Edward Henderson | California Black Media
A lawsuit filed by the California-Hawaii NAACP Conference on
Aug. 2 to remove an election ballot opposition statement to Proposition 26 attributed to a Los Angeles NAACP branch member has been settled.
The statement will be stricken from ballot materials.
The civil rights organization found the statement “false and/or misleading” because it supports Prop 26. Also, according to NAACP bylaws, a local branch is prohibited from taking positions opposite that of the state group.
The statement against Proposition 26 found on the Secretary of State’s website reads as follows:
“We oppose Prop 26 to protect young people from developing lifelong gambling addictions that often lead to ruined finances, relationships, even homelessness and crime.” Minnie Hadley-Hempstead, Retired teacher and President Emeritus of the Los Angeles NAACP Branch
The lawsuit named Secretary of State Dr. Shirley Weber as the defendant because removing the quote from ballot materials, requires a court ruling.
A declaration statement made by Hadley-Hempstead for the lawsuit describes how she was misled by the No on Prop 26 Campaign.
The lawsuit also points out that the position ‘President Emeritus’ does not exist within the NAACP, and the only branch that can clear use of the trademarked term NAACP in support or opposition of any legislation is the state branch of the organization. It also claims the use of the term ‘We’ creates the belief that the NAACP supports a NO vote, which it did not.

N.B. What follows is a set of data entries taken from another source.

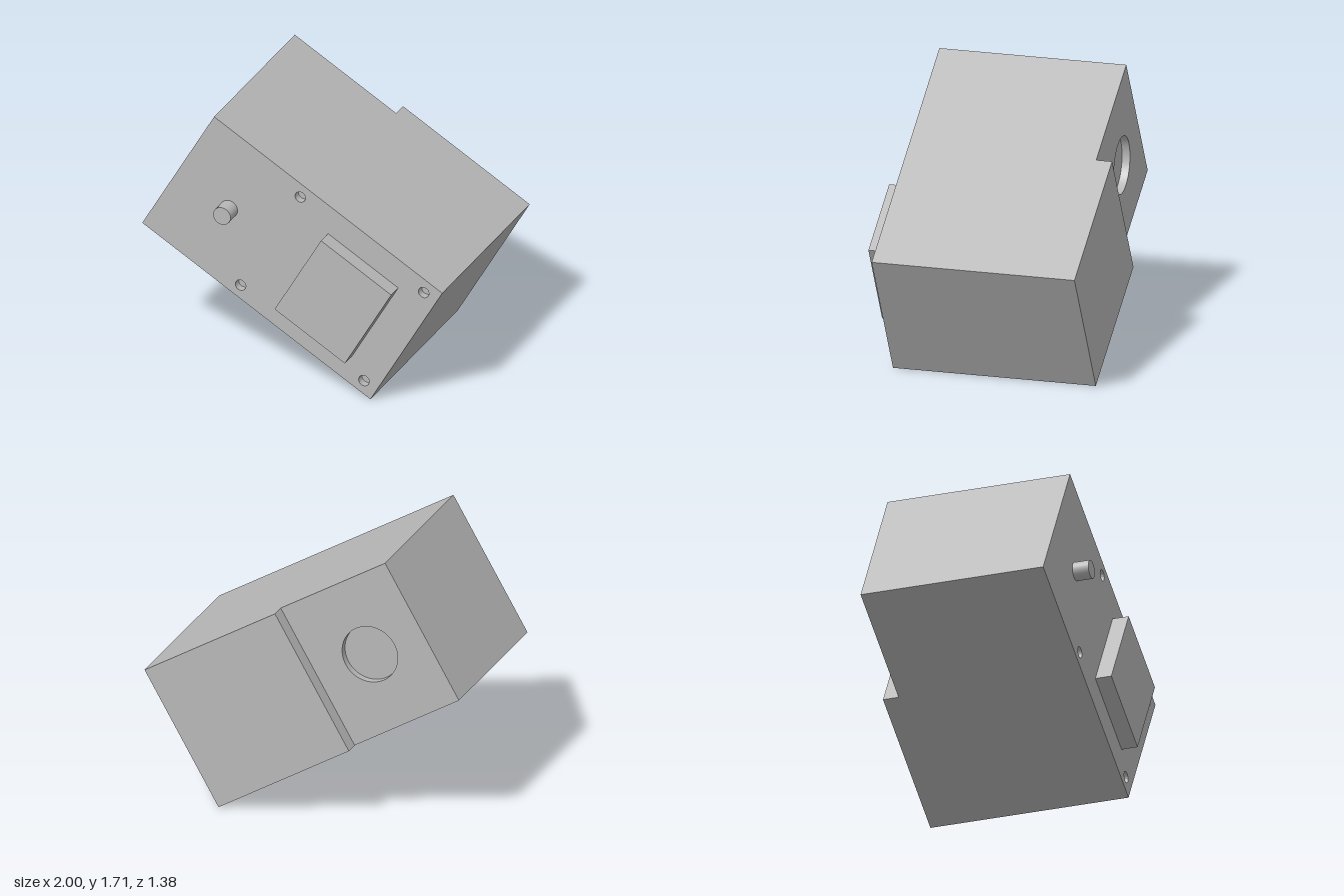
import * as THREE from 'three';
import { toCreasedNormals } from 'three/addons/utils/BufferGeometryUtils.js';

const LENGTH = 1.755, WIDTH = 0.958;
const FRONT = 0.587, BACK = -0.59, TIP = 0.69, RECESS = 0.05;
const STEP = -0.0975; // where the thicker rear section begins

export function createModel() {
  const model = new THREE.Group();
  model.name = 'tiltedHousing';
  const grey = new THREE.MeshStandardMaterial({ color: 0xb8b8b8 });
  grey.name = 'plain grey';

  // Everything is built upright, then tilted about z
  const housing = new THREE.Group();
  housing.name = 'housing';
  housing.rotation.z = -Math.PI / 6;
  housing.position.y = 0.8535;
  model.add(housing);

  const add = (name, geometry) => {
    const mesh = new THREE.Mesh(geometry, grey);
    mesh.name = name;
    housing.add(mesh);
    return mesh;
  };

  // Box given by its limits
  const block = (name, x0, x1, y0, y1, z0, z1) =>
    add(name, new THREE.BoxGeometry(x1 - x0, y1 - y0, z1 - z0))
      .position.set((x0 + x1) / 2, (y0 + y1) / 2, (z0 + z1) / 2);

  // Slab with round openings, each [x, y, radius]
  const panel = (name, x0, x1, z0, z1, holes) => {
    const h = WIDTH / 2;
    const shape = new THREE.Shape();
    shape.moveTo(x0, -h).lineTo(x1, -h).lineTo(x1, h).lineTo(x0, h).closePath();
    for (const [x, y, r] of holes) {
      shape.holes.push(new THREE.Path().absarc(x, y, r, 0, Math.PI * 2, true));
    }
    const geometry = new THREE.ExtrudeGeometry(shape, { depth: z1 - z0, bevelEnabled: false, curveSegments: 32 });
    add(name, toCreasedNormals(geometry, 0.6)).position.z = z0;
  };

  const L = LENGTH / 2, W = WIDTH / 2;

  // Main body and the raised half of the rear
  block('body', -L, L, -W, W, BACK + RECESS, FRONT - RECESS);
  block('rearSection', STEP, L, -W, W, -TIP, BACK + RECESS);

  // Front face with four screw holes
  const screws = [];
  for (const x of [-0.168, 0.781]) for (const y of [-0.398, 0.398]) screws.push([x, y, 0.035]);
  panel('frontPanel', -L, L, FRONT - RECESS, FRONT, screws);

  // Lower rear face with a shallow round recess
  panel('rearPanel', -L, STEP, BACK, BACK + RECESS, [[(STEP - L) / 2, 0, 0.18]]);

  // Raised plate and round peg on the front
  block('frontPlate', 0.367 - 0.27, 0.367 + 0.27, -0.309, 0.309, FRONT, TIP);
  const peg = add('frontPeg', new THREE.CylinderGeometry(0.058, 0.058, TIP - FRONT, 32).rotateX(Math.PI / 2));
  peg.position.set((STEP - L) / 2, 0, (FRONT + TIP) / 2);

  return model;
}
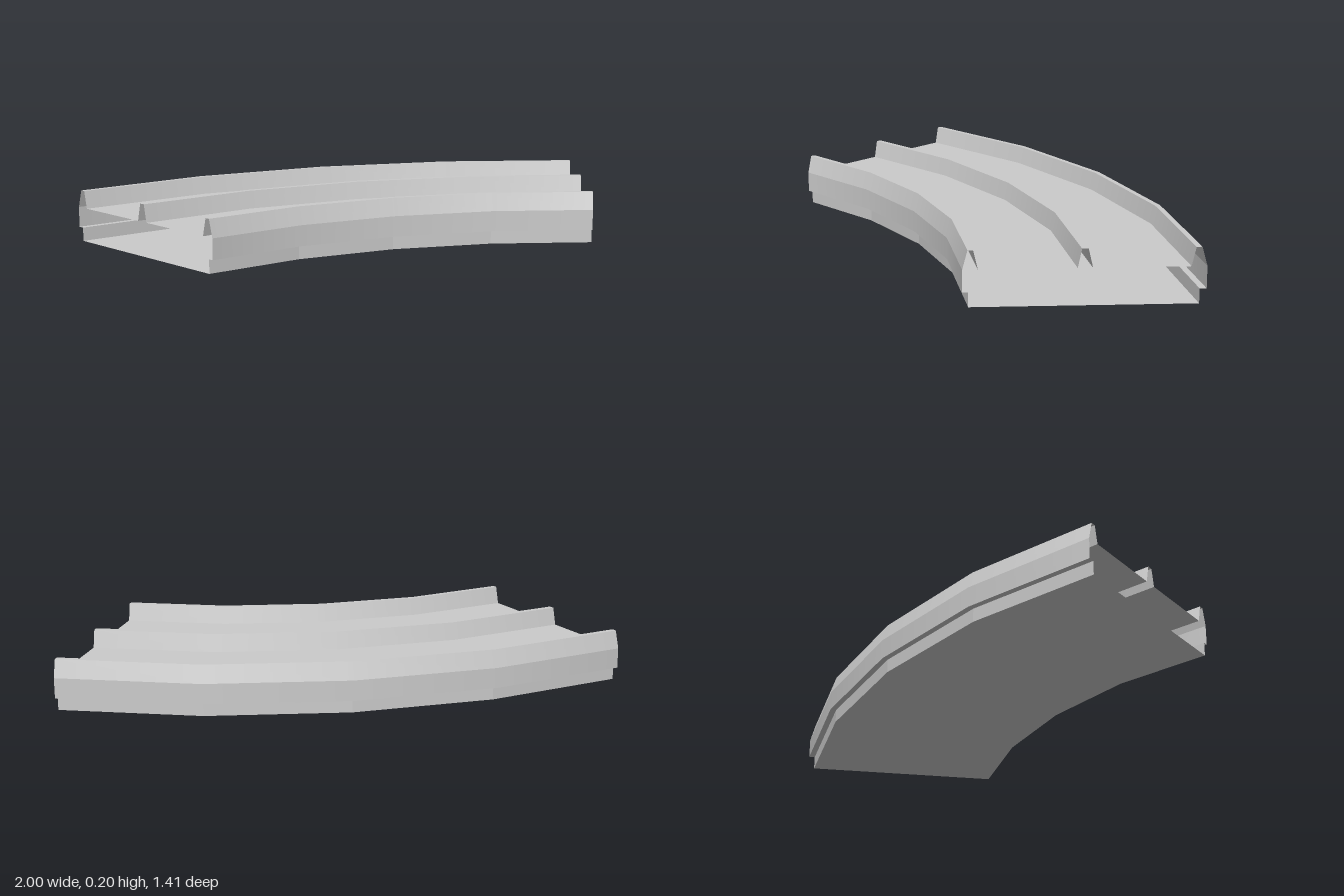
import * as THREE from 'three';
import { mergeGeometries } from 'three/addons/utils/BufferGeometryUtils.js';

const SEGMENTS = 4;
const CENTRE = [1, 0, 2.121]; // centre of the bend
const DECK = 0.132, TOP = 0.2, SHELF = 0.053;
const OUTER = 2.829, INNER = 2.0;

// Sweep a (radius, height) profile through 45 degrees, keeping profile corners sharp
function sweep(name, profile, flat = false) {
  const strips = [];
  for (let i = 0; i < profile.length - 1; i++) {
    const pair = [profile[i], profile[i + 1]].map(([r, y]) => new THREE.Vector2(r, y));
    strips.push(new THREE.LatheGeometry(pair, SEGMENTS, Math.PI, Math.PI / 4));
  }
  const material = new THREE.MeshStandardMaterial({
    color: 0xcccccc, flatShading: flat, side: THREE.DoubleSide,
  });
  const mesh = new THREE.Mesh(mergeGeometries(strips), material);
  mesh.name = name;
  mesh.position.set(...CENTRE);
  return mesh;
}

// Tapered ridge, listed from its outer foot to its inner foot
const ridge = (a, b, c, d) => [[a, DECK], [b, TOP], [c, TOP], [d, DECK]];

export function createModel() {
  const group = new THREE.Group();
  group.name = 'curvedTrack';

  // Outer side walls with the overhanging lip
  group.add(sweep('outerSide', [[2.805, SHELF], [OUTER, SHELF], [OUTER, DECK]]));
  group.add(sweep('innerSide', [[INNER, DECK], [INNER, SHELF], [2.02, SHELF]]));

  // Three hollow ridges
  group.add(sweep('outerRail', ridge(OUTER, 2.81, 2.79, 2.775)));
  group.add(sweep('middleRail', ridge(2.441, 2.425, 2.403, 2.389)));
  group.add(sweep('innerRail', ridge(2.053, 2.037, 2.018, INNER)));

  // Two lanes between the ridges
  group.add(sweep('outerLane', [[2.775, DECK], [2.441, DECK]]));
  group.add(sweep('innerLane', [[2.389, DECK], [2.053, DECK]]));

  // Recessed base, open at both ends
  group.add(sweep('base', [[2.02, SHELF], [2.02, 0], [2.805, 0], [2.805, SHELF]], true));

  return group;
}
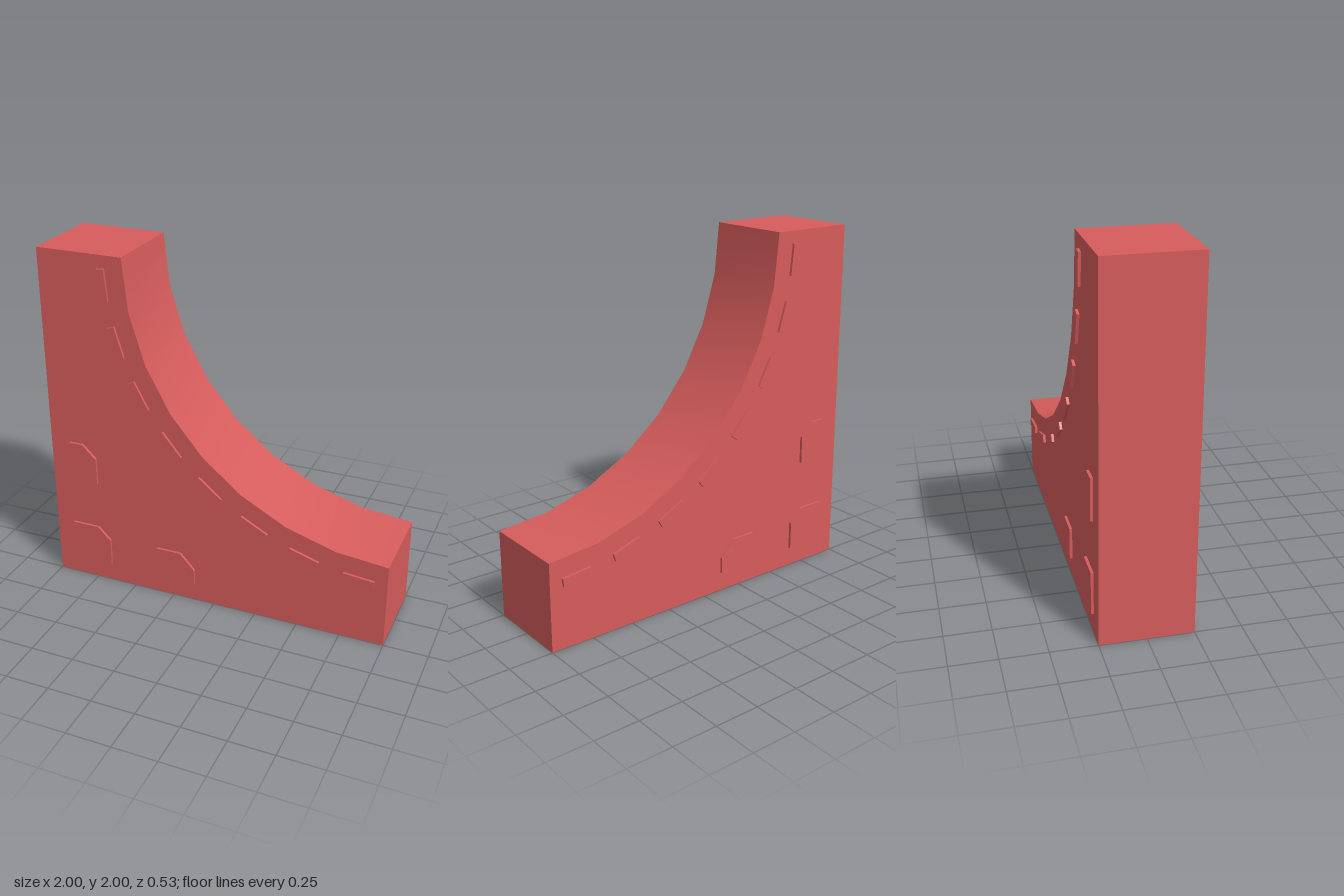
import * as THREE from 'three';
import { toCreasedNormals } from 'three/addons/utils/BufferGeometryUtils.js';

const HALF = 0.25;    // half thickness of the wall
const RAISE = 0.015;  // how far the stones stand out
const SINK = 0.01;    // how far the stones sit inside the wall

export function createModel() {
  const group = new THREE.Group();
  const red = new THREE.MeshStandardMaterial({ color: 0xd65c5c });

  const add = (name, geometry, x = 0, y = 0, z = 0) => {
    const mesh = new THREE.Mesh(geometry, red);
    mesh.name = name;
    mesh.position.set(x, y, z);
    group.add(mesh);
    return mesh;
  };

  // Wall with a concave quarter-circle cut, eight segments along the arc
  const outline = new THREE.Shape();
  outline.moveTo(-1, 2);
  outline.lineTo(-1, 0);
  outline.lineTo(1, 0);
  outline.lineTo(1, 0.5);
  outline.absarc(1, 2, 1.5, 1.5 * Math.PI, Math.PI, true);
  outline.closePath();
  const wall = new THREE.ExtrudeGeometry(outline, { depth: 2 * HALF, bevelEnabled: false, curveSegments: 4 });
  add('curvedWall', toCreasedNormals(wall, 0.4), 0, 0, -HALF);

  // Corner-cut stones: left, bottom, right, top, cut width, cut height
  const stones = [
    [-0.88, 0.64, -0.715, 0.877, 0.08, 0.078],
    [-0.89, 0.112, -0.65, 0.352, 0.076, 0.076],
    [-0.35, 0.112, -0.117, 0.298, 0.085, 0.094],
  ];

  for (const side of [1, -1]) {
    const label = side > 0 ? 'front' : 'back';
    const z = side * (HALF + (RAISE - SINK) / 2);
    const depth = RAISE + SINK;

    // Row of bricks following the arc
    for (let i = 0; i < 8; i++) {
      const a = (i + 0.5) * Math.PI / 16;
      const brick = add(`${label}ArcBrick${i + 1}`, new THREE.BoxGeometry(0.045, 0.175, depth),
        1 - 1.622 * Math.cos(a), 2 - 1.622 * Math.sin(a), z);
      brick.rotation.z = a;
    }

    stones.forEach(([l, b, r, t, cw, ch], i) => {
      const shape = new THREE.Shape([[l, b], [r, b], [r, t - ch], [r - cw, t], [l, t]]
        .map(p => new THREE.Vector2(...p)));
      add(`${label}WallStone${i + 1}`, new THREE.ExtrudeGeometry(shape, { depth, bevelEnabled: false }),
        0, 0, z - depth / 2);
    });
  }

  return group;
}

“We’re glad the card room casino operators did the right thing and removed the deceptive and inappropriate quote from their “No on 26” ballot arguments,” said Rick Callender, President of the California-Hawaii State Conference of the NAACP. “Despite the California-Hawaii NAACP’s strong support for Prop 26, opponents tried to deceive voters into thinking the opposite. Thankfully, voters will not be provided this false and misleading quote in the official voter guide sent to every voter.”
Prop 26, the in-person Tribal Sports Wagering Act would authorize in-person sports wagering at existing tribal casinos. All bets must be placed in-person at a tribal casino with safeguards in place to prevent underage and illegal gambling.
Proponents of the proposition believe it will help create jobs and economic opportunities that support Indian self-reliance, while benefiting all Californians, generating new revenues for public schools, wildfire prevention and other state priorities.
Opponents of the proposition believe it will force local cardrooms out of business and, in turn, cause the state to lose tax revenue.
A statement from the “No on 26” Campaign, respectfully adheres to the wishes of Hadley Hempstead while standing behind the ballot initiative.
“Californians from across the state have been clear with their objections to Prop 26 which includes a poison pill that will unfairly harm communities of color. We appreciate and respect Ms. Hadley-Hempstead and will honor her wishes to remove her previously approved quote from the ballot statement,” it read.
Also named in the NAACP lawsuit, was Jay King, President of the California Black Chamber of Commerce. He told California Black Media opposition to Prop 26 is justified saying, “With the tribes, they want to oversee what cardrooms do and want to legislate cardrooms. We have a body to do that already. I stand on the opposite side of the NAACP statewide and that’s ok.”